#3 Gospel-Declaring

It would have been easy for Philip, and the rest of the scattered church, to keep the gospel to themselves in order to avoid further persecution. But, what did they do? They preached and proclaimed it. There are five references to this in chapter eight alone. Luke, the author of Acts, is careful to point out that what Philip proclaimed was not “be a good person” but “Christ” (vs5). This is significant. The Bible is not merely about various things to do and believe, but primarily about the person and work of Jesus Christ – and forgiveness of sin, salvation, and life with God forever.

#4 Gospel-Displaying

Yet, Philip’s work was not restricted to words alone. His ministry also included many works. We’re told that “crowds with one accord paid attention to what was being said by Philip when they heard him and saw the signs that he did.” (vs6) This makes sense. Others will be more willing to listen to our words of God’s love in the gospel, if they see our works of love in the city. The old saying is true, people don’t care what you know until they know that you care. God’s people give their local context tastes of the grace of God by demonstrating that grace in helpful, tangible ways.

#5 Reconciliation

The fifth mark of effective gospel ministry is reconciliation. The Jews and Samaritans hated one another. The Jews viewed the Samaritans as half-breeds, heretics, and unclean outsiders. Jews viewed them with deep suspicion and hostility. One of the most remarkable things we see in this short section is that Philip breaks right though hundreds of years of racial and social taboos for the sake of the gospel. True reconciliation is birthed from and empowered by the gospel. “All this is from God, who through Christ reconciled us to himself and gave us the ministry of reconciliation…” (2Cor5:18)

Cities attract those who feel inferior everywhere else (poor, destitute, minorities, marginalized, etc). Why? Because they don’t feel like a freak here because they’re surrounded by people just like them. At the same time, cities also attract those who feel superior to others because of the jobs, influence, wealth, and opportunities that cities provide. At DCC we talk about these groups as the “avenues” and “alleyways”.

Only the Gospel works on your inferiority and superiority, it is the ultimate reconciler. The gospel says to the “avenues” that “You are a sinner, a spiritual loser, spiritually homeless and lost…you can only be saved by the grace of God.” That message destroys any sense of superiority.

But, the gospel says to the “alley-ways”, that “Jesus – Son of GOD! – came and give himself for you…” That message destroys any sense of inferiority. When you’re superiority is crushed and your inferiority is removed – then, you can truly reach out in freedom. The Gospel says to Christians, “How dare you feel superior to anyone?
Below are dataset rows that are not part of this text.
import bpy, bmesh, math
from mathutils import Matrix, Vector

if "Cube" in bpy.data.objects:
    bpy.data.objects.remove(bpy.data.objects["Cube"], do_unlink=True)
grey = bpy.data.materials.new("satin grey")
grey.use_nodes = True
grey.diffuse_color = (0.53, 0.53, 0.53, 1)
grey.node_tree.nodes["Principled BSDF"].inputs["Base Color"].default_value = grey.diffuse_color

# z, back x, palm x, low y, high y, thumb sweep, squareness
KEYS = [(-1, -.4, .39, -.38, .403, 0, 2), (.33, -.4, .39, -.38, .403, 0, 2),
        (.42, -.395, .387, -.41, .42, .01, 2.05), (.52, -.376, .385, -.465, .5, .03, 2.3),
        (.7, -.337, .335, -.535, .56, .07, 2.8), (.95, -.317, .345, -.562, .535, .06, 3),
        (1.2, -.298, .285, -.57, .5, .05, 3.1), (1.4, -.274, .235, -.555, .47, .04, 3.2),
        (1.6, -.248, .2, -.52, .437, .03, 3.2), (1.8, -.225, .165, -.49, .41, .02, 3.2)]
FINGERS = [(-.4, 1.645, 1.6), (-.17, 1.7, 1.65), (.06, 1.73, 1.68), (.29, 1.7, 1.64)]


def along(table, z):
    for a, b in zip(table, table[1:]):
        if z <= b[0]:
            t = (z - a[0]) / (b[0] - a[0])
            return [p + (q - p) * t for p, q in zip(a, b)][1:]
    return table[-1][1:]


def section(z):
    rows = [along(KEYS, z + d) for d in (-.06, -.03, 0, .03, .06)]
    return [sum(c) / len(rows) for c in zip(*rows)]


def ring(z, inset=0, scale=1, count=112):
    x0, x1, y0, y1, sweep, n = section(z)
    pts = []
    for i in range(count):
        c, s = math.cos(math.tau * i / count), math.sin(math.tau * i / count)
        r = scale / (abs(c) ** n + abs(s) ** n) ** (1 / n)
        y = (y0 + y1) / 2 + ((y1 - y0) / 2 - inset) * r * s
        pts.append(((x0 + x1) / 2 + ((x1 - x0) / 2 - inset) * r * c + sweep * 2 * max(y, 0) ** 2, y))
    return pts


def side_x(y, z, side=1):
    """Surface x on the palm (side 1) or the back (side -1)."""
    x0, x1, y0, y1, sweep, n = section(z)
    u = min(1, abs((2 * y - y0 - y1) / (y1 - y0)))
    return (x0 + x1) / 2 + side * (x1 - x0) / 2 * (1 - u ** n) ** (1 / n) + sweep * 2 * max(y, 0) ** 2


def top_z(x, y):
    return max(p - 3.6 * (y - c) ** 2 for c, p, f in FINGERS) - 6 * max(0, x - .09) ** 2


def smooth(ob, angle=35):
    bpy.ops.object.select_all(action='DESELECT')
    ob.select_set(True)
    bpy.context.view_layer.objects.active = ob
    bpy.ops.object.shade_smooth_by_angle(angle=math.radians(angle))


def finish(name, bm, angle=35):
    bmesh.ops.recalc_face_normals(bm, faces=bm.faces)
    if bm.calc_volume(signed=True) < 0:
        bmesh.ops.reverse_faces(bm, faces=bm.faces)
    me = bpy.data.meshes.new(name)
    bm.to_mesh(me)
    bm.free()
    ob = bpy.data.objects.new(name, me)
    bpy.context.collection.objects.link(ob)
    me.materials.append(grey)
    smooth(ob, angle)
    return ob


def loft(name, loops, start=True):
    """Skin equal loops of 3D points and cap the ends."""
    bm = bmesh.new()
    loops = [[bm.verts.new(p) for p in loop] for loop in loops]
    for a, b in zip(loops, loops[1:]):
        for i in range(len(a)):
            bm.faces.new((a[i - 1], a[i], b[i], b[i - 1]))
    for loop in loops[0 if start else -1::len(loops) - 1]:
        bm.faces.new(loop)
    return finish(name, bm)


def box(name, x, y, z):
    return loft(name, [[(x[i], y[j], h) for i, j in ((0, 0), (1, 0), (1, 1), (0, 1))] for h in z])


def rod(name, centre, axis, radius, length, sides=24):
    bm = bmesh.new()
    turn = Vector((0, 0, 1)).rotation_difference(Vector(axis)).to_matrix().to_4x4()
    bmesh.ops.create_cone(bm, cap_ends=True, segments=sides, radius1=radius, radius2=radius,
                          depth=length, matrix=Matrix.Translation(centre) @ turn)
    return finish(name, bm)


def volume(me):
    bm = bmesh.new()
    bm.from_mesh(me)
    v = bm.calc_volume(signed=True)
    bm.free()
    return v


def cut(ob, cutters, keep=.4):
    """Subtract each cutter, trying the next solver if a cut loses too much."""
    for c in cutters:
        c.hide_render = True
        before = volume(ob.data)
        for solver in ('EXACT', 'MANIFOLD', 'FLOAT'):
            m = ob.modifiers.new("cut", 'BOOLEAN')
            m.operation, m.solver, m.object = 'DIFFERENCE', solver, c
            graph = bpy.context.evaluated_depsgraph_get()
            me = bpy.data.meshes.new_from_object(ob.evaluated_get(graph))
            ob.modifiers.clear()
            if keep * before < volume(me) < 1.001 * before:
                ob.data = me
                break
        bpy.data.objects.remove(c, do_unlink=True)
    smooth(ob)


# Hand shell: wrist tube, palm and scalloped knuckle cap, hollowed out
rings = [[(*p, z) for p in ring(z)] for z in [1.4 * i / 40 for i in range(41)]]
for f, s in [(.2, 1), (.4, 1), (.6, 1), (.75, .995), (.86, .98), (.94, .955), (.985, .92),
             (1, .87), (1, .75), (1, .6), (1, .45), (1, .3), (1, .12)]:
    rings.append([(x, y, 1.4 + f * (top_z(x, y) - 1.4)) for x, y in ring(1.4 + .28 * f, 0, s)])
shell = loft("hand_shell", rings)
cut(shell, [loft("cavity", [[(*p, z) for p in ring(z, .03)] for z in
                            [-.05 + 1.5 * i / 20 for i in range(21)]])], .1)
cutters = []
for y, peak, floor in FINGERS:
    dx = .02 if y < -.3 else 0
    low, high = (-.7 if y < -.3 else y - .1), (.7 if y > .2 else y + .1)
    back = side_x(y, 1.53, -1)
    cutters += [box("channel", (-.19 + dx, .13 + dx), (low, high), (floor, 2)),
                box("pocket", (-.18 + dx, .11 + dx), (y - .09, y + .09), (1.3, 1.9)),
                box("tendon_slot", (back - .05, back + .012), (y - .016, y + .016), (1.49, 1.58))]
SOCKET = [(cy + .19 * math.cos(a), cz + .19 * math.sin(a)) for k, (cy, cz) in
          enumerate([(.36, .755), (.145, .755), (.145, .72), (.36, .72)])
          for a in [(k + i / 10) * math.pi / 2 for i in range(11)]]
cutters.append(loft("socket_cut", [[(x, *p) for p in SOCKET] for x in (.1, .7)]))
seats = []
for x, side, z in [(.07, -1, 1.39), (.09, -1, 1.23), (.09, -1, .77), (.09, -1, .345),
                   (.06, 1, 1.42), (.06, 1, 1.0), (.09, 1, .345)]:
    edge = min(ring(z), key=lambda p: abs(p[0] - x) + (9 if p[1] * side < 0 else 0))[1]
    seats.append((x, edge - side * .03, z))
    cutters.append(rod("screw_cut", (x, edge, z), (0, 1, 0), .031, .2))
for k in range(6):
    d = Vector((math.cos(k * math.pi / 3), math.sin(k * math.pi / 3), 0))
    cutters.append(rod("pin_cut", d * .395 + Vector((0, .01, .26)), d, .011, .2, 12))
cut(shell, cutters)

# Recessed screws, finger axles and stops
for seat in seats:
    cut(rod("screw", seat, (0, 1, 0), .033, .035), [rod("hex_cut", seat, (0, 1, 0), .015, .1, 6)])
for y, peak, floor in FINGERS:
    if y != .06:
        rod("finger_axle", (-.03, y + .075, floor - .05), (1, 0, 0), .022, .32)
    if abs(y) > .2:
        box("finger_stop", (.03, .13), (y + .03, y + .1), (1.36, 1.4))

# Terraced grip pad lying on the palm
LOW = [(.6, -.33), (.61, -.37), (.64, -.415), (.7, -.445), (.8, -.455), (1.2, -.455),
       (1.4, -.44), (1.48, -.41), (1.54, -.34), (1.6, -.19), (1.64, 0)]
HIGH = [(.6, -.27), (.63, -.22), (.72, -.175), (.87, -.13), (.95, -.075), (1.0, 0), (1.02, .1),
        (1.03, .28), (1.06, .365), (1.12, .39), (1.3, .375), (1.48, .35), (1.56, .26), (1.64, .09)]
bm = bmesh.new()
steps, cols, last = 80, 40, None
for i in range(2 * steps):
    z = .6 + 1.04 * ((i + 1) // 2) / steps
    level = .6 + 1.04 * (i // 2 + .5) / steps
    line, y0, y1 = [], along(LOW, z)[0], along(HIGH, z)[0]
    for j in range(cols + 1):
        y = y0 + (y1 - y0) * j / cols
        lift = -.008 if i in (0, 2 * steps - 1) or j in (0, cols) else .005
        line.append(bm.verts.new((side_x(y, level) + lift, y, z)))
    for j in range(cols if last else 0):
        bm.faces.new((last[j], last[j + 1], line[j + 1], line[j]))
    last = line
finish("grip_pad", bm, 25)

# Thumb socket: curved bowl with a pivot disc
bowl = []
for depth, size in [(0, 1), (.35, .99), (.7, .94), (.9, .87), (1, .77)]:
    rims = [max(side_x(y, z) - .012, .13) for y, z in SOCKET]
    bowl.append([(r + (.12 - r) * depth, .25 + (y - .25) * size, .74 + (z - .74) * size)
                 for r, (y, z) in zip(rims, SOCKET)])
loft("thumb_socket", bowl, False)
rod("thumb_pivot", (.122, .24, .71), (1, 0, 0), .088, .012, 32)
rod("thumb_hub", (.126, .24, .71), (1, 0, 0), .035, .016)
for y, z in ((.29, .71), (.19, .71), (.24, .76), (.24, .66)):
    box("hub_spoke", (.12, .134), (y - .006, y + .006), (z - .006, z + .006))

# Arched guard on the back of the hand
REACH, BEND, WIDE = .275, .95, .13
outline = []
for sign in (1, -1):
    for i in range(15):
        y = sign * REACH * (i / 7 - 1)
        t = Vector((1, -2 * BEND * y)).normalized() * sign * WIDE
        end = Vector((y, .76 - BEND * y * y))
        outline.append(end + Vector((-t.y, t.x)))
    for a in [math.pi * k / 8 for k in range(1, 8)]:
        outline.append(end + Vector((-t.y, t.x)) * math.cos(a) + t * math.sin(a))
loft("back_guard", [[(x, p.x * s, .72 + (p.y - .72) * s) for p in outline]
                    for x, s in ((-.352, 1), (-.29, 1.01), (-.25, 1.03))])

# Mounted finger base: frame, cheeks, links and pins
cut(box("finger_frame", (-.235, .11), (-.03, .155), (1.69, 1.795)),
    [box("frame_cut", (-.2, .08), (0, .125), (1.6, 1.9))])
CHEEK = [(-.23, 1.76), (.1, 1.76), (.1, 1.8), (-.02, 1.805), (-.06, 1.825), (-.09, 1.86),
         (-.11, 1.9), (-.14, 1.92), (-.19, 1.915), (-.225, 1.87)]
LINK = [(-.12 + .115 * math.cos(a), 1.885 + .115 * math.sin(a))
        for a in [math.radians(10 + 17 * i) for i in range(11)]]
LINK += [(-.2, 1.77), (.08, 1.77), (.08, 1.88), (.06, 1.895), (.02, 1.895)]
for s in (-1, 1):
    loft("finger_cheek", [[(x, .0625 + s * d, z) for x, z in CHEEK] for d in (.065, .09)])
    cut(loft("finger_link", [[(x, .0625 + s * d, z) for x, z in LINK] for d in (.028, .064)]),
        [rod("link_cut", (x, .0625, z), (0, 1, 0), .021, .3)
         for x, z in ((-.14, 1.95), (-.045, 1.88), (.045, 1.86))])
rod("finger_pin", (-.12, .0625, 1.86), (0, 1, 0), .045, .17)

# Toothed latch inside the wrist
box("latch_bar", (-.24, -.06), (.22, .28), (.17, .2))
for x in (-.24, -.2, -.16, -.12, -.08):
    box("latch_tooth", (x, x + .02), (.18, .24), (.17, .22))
When you were a spiritual freak, Jesus came for you.”

That is great news. It is crucial for Christian church, especially in cities where there is so much diversity (racial, social, cultural). The Gospel destroys our superiority and inferiority. In so doing it brings people together as family who, outside of Christ, would never even know one anothers names.

FIVE MARKS OF EFFECTIVE GOSPEL MINISTRY:
Missionary movement + City-focused + Gospel-declaring + Gospel-displaying + Reconciling people. This is at the very heart of the mission of DCC. If you’re new, you need to know that. This is why we are doing, what we are doing. Our mission is to build a great city, through the gospel of Jesus Christ, for the glory of God. If we do this well, do you know what the result will be? There will be much joy in this city (vs.8). This is not talking about a few happy people. No. Joy swept through the city like a tidal wave.

Our example and power behind all of this is Jesus himself. Jesus came as a MISSIONARYto seek and save the lost, He was the ultimate PROVIDER and anti-consumer, giving himself up to death. Though born in the country, his ministry met its climax in the CITY of Jerusalem. He came DECLARING the good news that forgiveness of sin and life w/ God is found in him. He DISPLAYED this good news thru healing, signs, wonders and ultimately – by his death on the cross.
Achieved the greatest act of RECONCILIATION the universe has ever known, reconciling God and man. TRUST HIM AFRESH TODAY for forgiveness, life, joy…and ENTER INTOhis unfolding story.